Despite the indispensable role that astrocytes play in the neurovascular unit, few studies have investigated the functional impact of astrocyte signaling in cognitive decline and dementia related to vascular pathology. Diet-mediated induction of hyperhomocysteinemia (HHcy) recapitulates numerous features of vascular contributions to cognitive impairment and dementia (VCID). Here, we used astrocyte targeting approaches to evaluate astrocyte Ca2+ dysregulation and the impact of aberrant astrocyte signaling on cerebrovascular dysfunction and synapse impairment in male and female HHcy diet mice. Two-photon imaging conducted in fully awake mice revealed activity-dependent Ca2+ dysregulation in barrel cortex astrocytes under HHcy. Stimulation of contralateral whiskers elicited larger Ca2+ transients in individual astrocytes of HHcy diet mice compared with control diet mice. However, evoked Ca2+ signaling across astrocyte networks was impaired in HHcy mice. HHcy also was associated with increased activation of the Ca2+/calcineurin-dependent transcription factor NFAT4, which has been linked previously to the reactive astrocyte phenotype and synapse dysfunction in amyloid and brain injury models. Targeting the NFAT inhibitor VIVIT to astrocytes, using adeno-associated virus vectors, led to reduced GFAP promoter activity in HHcy diet mice and improved functional hyperemia in arterioles and capillaries. VIVIT expression in astrocytes also preserved CA1 synaptic function and improved spontaneous alternation performance on the Y maze. Together, the results demonstrate that aberrant astrocyte signaling can impair the major functional properties of the neurovascular unit (i.e., cerebral vessel regulation and synaptic regulation) and may therefore represent a promising drug target for treating VCID and possibly Alzheimer’s disease and other related dementias.

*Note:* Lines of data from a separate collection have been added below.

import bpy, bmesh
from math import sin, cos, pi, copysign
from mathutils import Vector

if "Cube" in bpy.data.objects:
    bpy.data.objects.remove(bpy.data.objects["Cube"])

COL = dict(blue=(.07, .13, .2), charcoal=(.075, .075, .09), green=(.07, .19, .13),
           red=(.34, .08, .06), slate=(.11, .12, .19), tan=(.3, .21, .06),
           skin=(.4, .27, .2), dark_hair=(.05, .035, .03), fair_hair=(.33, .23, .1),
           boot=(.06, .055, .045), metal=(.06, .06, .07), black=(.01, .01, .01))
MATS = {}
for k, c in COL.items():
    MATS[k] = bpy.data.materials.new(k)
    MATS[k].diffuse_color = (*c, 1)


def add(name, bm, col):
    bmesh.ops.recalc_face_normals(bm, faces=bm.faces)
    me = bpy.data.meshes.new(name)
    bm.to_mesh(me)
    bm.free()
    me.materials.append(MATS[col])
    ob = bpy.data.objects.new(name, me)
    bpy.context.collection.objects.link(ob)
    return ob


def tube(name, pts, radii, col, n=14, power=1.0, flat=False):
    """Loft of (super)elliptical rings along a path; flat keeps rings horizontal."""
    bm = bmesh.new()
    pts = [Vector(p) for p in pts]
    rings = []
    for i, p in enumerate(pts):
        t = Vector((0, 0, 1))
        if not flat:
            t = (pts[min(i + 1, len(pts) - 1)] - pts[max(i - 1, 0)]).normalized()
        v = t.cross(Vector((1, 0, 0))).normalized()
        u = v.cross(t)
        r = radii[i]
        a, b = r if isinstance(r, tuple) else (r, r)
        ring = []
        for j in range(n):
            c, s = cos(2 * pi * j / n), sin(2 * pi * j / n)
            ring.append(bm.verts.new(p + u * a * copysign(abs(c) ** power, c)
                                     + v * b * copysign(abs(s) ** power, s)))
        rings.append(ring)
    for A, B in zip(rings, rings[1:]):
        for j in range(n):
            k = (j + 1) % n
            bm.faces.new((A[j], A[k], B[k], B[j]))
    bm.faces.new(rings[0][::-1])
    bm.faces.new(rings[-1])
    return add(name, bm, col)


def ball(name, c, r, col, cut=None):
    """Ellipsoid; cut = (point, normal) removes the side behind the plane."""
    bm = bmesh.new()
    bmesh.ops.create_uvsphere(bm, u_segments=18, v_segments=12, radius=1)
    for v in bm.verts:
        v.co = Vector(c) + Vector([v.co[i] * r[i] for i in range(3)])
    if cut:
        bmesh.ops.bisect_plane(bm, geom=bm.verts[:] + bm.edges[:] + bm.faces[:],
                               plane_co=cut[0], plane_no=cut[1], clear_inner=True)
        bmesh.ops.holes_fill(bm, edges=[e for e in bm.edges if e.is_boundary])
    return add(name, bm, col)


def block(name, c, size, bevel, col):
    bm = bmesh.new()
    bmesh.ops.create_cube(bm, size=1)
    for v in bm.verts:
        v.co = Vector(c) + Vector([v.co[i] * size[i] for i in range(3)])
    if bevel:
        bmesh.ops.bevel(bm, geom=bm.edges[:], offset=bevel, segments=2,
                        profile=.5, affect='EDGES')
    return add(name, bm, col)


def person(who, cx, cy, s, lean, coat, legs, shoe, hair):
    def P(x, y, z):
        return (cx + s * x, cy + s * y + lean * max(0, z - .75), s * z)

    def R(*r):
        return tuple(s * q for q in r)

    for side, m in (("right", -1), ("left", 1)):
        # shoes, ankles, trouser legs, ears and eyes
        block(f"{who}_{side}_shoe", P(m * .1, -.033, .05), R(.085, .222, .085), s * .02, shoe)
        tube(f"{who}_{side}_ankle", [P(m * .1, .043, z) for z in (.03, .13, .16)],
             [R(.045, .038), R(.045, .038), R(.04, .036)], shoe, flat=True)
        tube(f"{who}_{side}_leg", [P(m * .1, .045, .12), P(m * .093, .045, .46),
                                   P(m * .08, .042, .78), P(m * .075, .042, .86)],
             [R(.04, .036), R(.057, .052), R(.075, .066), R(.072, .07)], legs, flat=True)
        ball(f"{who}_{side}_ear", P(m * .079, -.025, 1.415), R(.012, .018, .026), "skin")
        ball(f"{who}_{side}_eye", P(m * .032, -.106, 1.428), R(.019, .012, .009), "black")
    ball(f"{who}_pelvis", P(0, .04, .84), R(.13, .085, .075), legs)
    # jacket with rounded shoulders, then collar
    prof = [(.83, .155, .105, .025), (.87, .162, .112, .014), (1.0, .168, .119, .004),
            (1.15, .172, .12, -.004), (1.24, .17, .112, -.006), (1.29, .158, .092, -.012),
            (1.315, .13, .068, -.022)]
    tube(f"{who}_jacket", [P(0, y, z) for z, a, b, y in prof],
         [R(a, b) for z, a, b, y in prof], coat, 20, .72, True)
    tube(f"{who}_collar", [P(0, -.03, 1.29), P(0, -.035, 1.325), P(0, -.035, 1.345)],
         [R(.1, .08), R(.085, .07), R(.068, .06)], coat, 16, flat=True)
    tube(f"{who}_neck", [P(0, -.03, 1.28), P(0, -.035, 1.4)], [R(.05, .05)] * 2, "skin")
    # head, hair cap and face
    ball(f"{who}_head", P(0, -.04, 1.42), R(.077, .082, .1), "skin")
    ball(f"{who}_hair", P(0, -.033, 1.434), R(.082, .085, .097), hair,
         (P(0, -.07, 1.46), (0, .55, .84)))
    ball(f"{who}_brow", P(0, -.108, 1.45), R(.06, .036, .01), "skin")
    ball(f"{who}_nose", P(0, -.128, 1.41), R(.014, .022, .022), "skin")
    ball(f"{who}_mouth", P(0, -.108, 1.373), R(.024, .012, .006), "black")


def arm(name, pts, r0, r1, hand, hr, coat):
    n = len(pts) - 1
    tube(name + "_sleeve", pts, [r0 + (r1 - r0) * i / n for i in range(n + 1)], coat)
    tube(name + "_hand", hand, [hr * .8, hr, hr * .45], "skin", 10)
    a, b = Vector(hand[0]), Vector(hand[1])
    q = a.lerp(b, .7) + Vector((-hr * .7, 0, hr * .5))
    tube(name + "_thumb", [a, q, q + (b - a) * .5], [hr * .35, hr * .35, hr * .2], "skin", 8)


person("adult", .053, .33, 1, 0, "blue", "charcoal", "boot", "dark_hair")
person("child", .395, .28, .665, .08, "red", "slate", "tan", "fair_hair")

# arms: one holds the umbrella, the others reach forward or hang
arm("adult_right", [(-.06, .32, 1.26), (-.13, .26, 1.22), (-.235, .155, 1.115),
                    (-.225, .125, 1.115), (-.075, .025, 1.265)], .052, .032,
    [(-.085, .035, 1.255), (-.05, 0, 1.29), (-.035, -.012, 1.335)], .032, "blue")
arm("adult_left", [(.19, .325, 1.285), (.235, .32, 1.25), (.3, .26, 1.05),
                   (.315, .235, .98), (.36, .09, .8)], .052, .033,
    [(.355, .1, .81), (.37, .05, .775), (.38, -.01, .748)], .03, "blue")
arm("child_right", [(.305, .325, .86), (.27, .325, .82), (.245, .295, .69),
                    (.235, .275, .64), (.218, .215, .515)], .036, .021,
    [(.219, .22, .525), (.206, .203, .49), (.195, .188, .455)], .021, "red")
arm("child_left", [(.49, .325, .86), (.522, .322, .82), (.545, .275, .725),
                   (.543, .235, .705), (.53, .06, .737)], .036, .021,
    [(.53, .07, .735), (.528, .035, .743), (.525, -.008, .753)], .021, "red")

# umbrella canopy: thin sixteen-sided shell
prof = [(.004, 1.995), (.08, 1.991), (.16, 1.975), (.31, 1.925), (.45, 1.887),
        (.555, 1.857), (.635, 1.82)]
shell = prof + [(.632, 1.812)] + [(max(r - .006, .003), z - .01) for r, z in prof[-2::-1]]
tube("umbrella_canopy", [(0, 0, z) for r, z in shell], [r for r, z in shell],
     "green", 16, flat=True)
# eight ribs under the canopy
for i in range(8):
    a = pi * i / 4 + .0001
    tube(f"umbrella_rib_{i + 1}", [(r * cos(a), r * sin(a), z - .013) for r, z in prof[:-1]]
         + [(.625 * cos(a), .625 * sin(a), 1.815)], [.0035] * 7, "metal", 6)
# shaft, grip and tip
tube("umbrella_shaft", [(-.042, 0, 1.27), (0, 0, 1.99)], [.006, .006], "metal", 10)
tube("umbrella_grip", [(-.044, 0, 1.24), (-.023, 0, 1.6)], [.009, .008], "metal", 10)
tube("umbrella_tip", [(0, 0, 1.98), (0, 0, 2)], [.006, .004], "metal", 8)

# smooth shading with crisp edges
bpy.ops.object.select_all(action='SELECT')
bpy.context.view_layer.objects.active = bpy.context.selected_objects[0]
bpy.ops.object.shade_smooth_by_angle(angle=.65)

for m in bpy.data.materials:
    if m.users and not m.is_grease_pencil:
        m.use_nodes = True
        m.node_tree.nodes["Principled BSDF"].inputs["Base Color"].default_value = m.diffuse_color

|Number of pages||17|
|Journal||Journal of Neuroscience|
|State||Published - Mar 8 2023|
Bibliographical noteFunding Information:
This work was supported by National Institutes of Health (NIH)–National Institute on Aging Grants AG027297 and AG078116 to C.M.N., AG074146 to P.S, and AG058171 to O.T.; NIH Grant UL1TR001998 and University of Kentucky Neuroscience Research Priority Area to P.S.; NIH–National Institute of Neurological Disorders and Stroke Grant NS097722 to D.M.W.; the Hazel Embry Research Trust; and the Sylvia Mansbach Endowment for Alzheimer’s Disease Research. We thank Melanie Pleiss, who assisted with adeno-associated virus injections and MRI protocols.
Copyright © 2023 Sompol et al.
- Alzheimer’s disease
- neurovascular coupling
- reactive astrocytes
- vascular dementia
ASJC Scopus subject areas
- Neuroscience (all)